Meanwhile, NMDC’s average monthly iron ore production declined 27% from a year earlier during April-November to 13.81 tonnes. About 1.6 tonnes of iron ore are required to produce a tonne of steel. Iron ore prices are moving in tandem with the global trend, which is rising to meet China’s stimulus-driven appetite for steel. This has prompted miners across the world, including in India, to increase their steel exports.
In India, construction steel producers, who are mostly medium-sized enterprises making unbranded TMT (thermo-mechanical treatment) bars and rebars at plants of under 2 million tonnes per annum capacity, are unable to keep up with the rising input costs as they do not have the pricing power to pass on the increase in prices to their customers.
R.K. Goyal, managing director, Kalyani Steel and vice-president of Karnataka Iron and Steel Manufacturers’ Association, said while flat steel firms have been able to negotiate higher prices from customers, particularly automakers, long steel suppliers haven’t been able to do so.
“We haven’t had a price hike in three months from auto OEMs (original equipment makers). With iron ore prices going up and no increase in the selling price of steel, smaller mills are choosing not to produce as much. There has been no corresponding increase in steel price to make up for rising input costs."
“Rolling mills used to produce 45% of total long steel, but now they are able to produce 30-32% of market demand," V.R. Sharma, managing director, Jindal Steel and Power Ltd, told Mint. “Most large players like us are running at full capacity; we used to produce 55% of market demand, now that’s gone up to as much as 60%. Larger players cannot produce more."
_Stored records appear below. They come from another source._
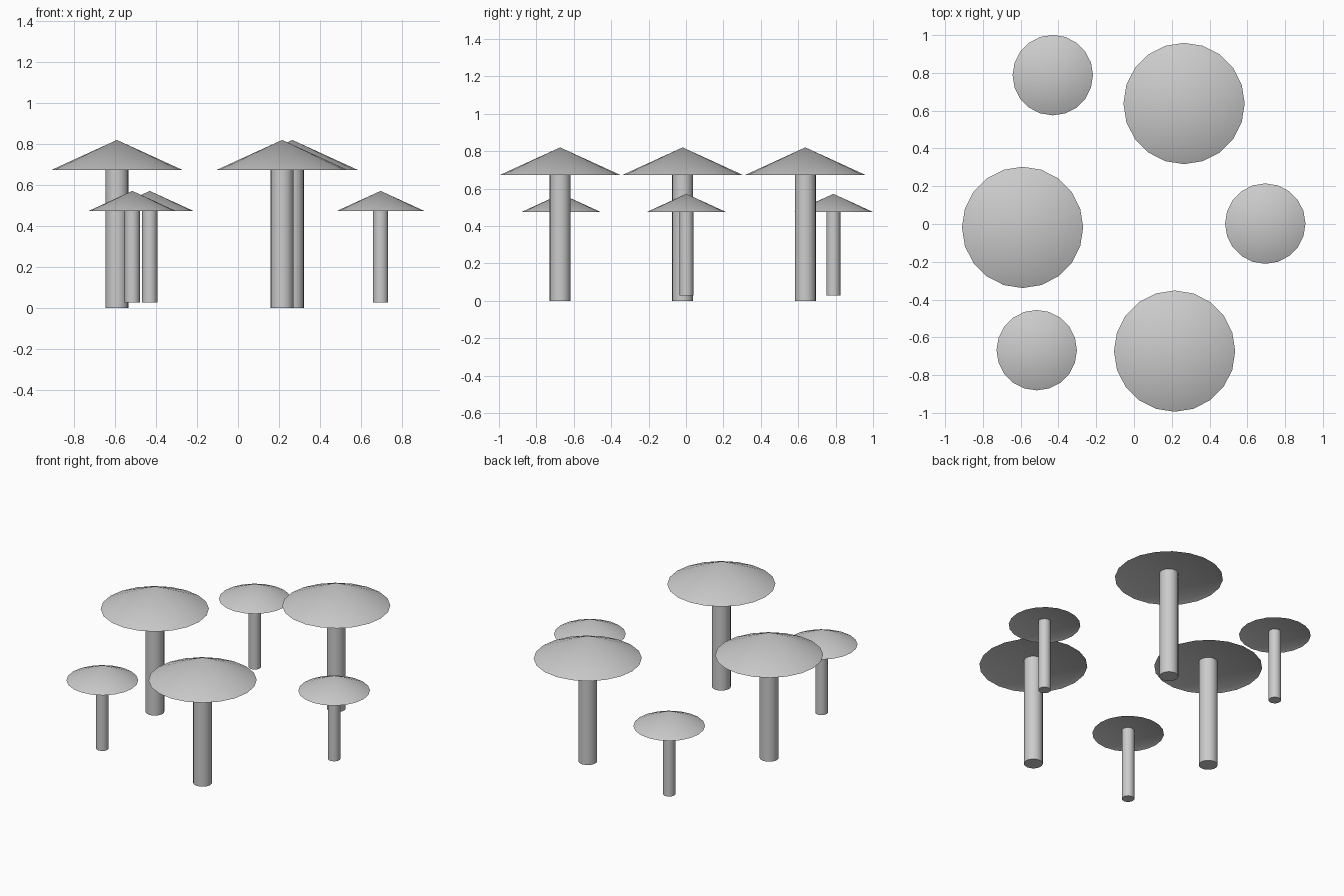
import bpy, bmesh, math

if "Cube" in bpy.data.objects:
    bpy.data.objects.remove(bpy.data.objects["Cube"])


def lathe(name, profile, sides, loc, scale):
    """Revolve an (r, z) profile around z into a closed solid."""
    bm = bmesh.new()
    rings = []
    for r, z in profile:
        if r == 0:
            rings.append([bm.verts.new((0, 0, z))])
        else:
            rings.append([bm.verts.new((r * math.cos(2 * math.pi * i / sides),
                                        r * math.sin(2 * math.pi * i / sides), z))
                          for i in range(sides)])
    for a, b in zip(rings, rings[1:]):
        for i in range(sides):
            j = (i + 1) % sides
            if len(a) == 1:
                bm.faces.new((a[0], b[j], b[i]))
            elif len(b) == 1:
                bm.faces.new((a[i], a[j], b[0]))
            else:
                bm.faces.new((a[i], a[j], b[j], b[i]))
    bmesh.ops.recalc_face_normals(bm, faces=bm.faces)
    mesh = bpy.data.meshes.new(name)
    bm.to_mesh(mesh)
    bm.free()
    obj = bpy.data.objects.new(name, mesh)
    obj.location = loc
    obj.scale = (scale,) * 3
    bpy.context.collection.objects.link(obj)
    bpy.ops.object.select_all(action='DESELECT')
    obj.select_set(True)
    bpy.context.view_layer.objects.active = obj
    bpy.ops.object.shade_smooth_by_angle(angle=math.radians(30))
    return obj


# Stem cylinder, and cone cap with a shallow hollow underside
STEM = [(0, 0), (0.056, 0), (0.056, 0.715), (0, 0.715)]
CAP = [(0, 0.71), (0.29, 0.685), (0.321, 0.673), (0, 0.82)]


def mushroom(name, x, y, z, scale):
    lathe(name + "_stem", STEM, 20, (x, y, z), scale)
    lathe(name + "_cap", CAP, 20, (x, y, z), scale)


# Three large mushrooms on the ground
for i, (x, y) in enumerate([(-0.59, -0.018), (0.265, 0.638), (0.215, -0.673)]):
    mushroom(f"large_mushroom_{i + 1}", x, y, 0, 1)

# Three small mushrooms, slightly raised
for i, (x, y) in enumerate([(-0.43, 0.788), (0.695, 0.002), (-0.515, -0.668)]):
    mushroom(f"small_mushroom_{i + 1}", x, y, 0.028, 0.663)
Analysts say the shortage is being felt acutely in non-urban markets, where large integrated steel mills do not have a marketing presence, and where building projects may be delayed.
The secondary steel mills will be able to return to normalcy once iron ore prices begin to cool, Arnab Hazra, deputy secretary general, Indian Steel Association, told Mint. “I believe in four to six months, the effects of the Chinese stimulus will wear off, Brazilian iron ore supply will normalise and Odisha’s mining production will improve substantially. Subsequently iron ore availability as well as prices internationally and in the domestic market will cool down. This will benefit the entire steel industry, especially the secondary steel makers."